↓

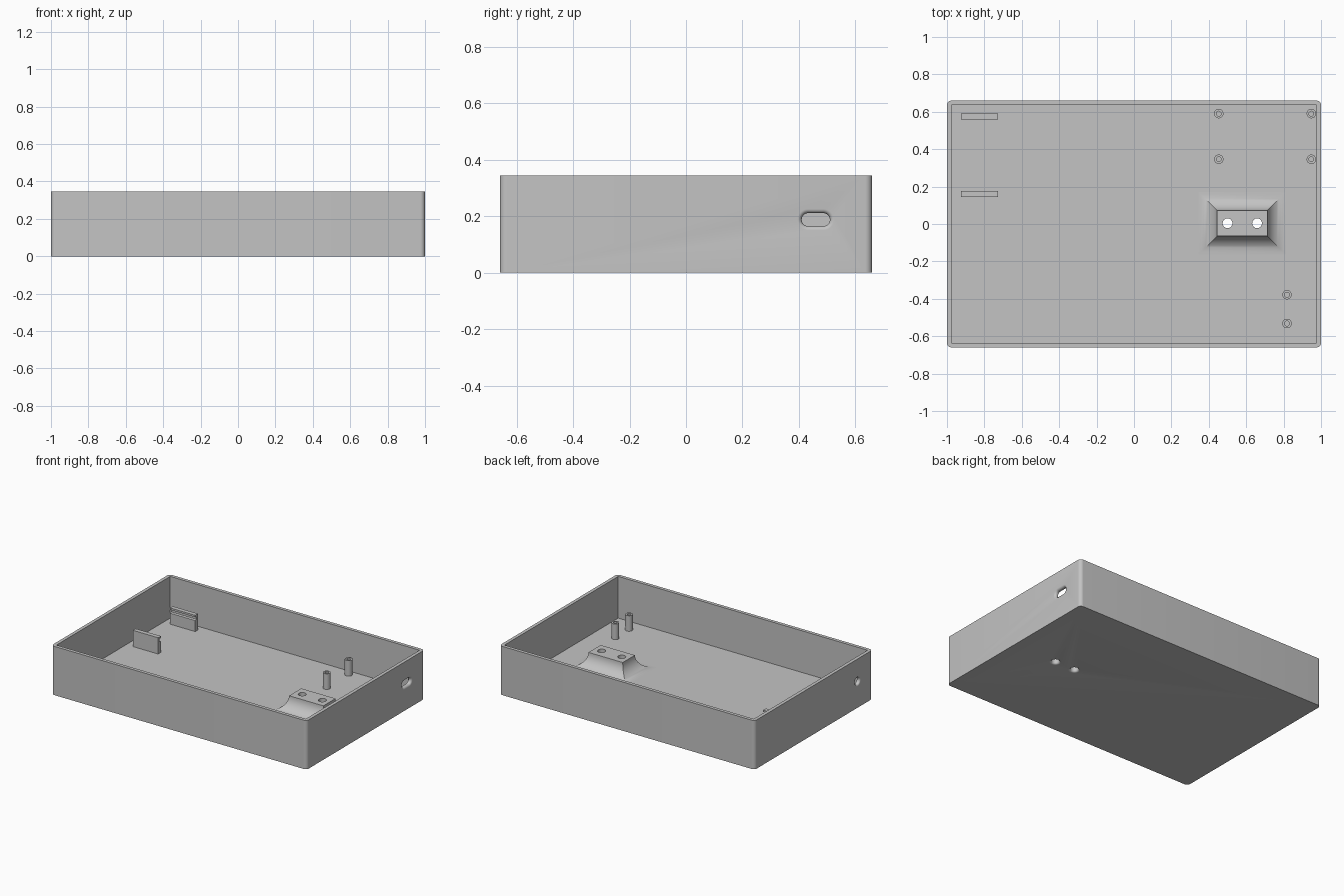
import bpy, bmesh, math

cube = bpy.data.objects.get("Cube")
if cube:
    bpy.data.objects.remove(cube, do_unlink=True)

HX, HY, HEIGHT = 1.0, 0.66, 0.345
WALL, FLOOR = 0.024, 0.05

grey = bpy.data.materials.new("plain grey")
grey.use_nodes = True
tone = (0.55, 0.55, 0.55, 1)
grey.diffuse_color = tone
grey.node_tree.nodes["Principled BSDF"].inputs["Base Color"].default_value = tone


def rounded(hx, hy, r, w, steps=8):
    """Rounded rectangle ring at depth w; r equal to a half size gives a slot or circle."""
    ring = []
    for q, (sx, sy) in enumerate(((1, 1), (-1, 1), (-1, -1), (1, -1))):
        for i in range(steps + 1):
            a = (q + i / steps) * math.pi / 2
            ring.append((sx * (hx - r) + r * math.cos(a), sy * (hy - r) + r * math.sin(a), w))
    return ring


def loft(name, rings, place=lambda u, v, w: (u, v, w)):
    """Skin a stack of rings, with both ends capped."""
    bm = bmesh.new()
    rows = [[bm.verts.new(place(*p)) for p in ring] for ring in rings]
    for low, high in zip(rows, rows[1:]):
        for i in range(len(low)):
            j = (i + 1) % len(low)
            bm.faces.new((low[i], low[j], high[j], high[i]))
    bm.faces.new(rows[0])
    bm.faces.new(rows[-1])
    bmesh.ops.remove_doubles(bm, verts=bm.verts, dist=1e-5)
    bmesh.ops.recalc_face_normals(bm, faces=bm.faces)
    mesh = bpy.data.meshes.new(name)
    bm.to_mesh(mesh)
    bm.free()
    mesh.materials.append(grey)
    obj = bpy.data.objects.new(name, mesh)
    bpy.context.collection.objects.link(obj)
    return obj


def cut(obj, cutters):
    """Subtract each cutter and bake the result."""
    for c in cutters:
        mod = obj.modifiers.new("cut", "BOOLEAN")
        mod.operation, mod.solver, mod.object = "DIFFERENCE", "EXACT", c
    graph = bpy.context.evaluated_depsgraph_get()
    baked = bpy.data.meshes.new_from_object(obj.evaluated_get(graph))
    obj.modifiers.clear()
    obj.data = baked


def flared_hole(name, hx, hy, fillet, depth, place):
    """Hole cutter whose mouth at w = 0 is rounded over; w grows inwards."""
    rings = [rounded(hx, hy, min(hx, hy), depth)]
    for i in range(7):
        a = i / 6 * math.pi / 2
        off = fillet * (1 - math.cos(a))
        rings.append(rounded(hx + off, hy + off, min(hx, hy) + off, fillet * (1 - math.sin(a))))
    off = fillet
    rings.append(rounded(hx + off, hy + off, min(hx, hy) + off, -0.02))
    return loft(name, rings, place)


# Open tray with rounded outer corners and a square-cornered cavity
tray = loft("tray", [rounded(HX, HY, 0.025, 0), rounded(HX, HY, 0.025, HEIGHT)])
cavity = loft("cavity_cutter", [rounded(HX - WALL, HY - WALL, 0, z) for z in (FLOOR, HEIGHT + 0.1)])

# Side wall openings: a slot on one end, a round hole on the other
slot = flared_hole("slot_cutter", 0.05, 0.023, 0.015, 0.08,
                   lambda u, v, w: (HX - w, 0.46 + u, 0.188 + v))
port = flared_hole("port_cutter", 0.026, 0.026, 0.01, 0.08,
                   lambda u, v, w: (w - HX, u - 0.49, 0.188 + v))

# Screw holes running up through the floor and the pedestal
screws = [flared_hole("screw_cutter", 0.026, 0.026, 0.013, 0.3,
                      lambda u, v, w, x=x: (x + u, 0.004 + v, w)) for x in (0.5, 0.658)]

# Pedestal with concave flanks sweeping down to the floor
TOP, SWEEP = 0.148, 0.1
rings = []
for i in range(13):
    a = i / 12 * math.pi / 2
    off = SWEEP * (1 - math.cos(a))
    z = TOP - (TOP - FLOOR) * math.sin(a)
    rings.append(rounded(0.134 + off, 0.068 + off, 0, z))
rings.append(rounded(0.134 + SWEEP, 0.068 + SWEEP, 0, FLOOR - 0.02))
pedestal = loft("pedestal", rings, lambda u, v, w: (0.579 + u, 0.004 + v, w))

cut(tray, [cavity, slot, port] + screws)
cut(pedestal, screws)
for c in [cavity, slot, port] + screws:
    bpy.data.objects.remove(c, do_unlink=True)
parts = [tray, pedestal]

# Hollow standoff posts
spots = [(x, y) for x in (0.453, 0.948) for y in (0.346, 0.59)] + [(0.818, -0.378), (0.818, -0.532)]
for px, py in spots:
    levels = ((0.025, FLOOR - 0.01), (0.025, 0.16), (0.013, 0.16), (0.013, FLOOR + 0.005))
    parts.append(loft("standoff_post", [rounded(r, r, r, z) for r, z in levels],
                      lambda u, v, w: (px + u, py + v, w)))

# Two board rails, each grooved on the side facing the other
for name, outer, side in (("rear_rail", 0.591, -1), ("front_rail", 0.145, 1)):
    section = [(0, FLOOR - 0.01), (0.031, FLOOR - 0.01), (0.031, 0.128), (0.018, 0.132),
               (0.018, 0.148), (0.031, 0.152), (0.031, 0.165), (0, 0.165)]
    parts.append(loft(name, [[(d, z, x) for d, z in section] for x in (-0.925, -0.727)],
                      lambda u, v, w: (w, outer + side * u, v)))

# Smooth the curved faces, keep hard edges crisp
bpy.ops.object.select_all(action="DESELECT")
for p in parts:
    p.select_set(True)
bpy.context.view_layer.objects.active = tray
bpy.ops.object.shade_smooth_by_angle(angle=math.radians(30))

↑

**EXERCISE PROMPT:**
Would you please work out how many lines of the data hold "cube"? Reply with the number alone.

**WORKED SOLUTION:**
3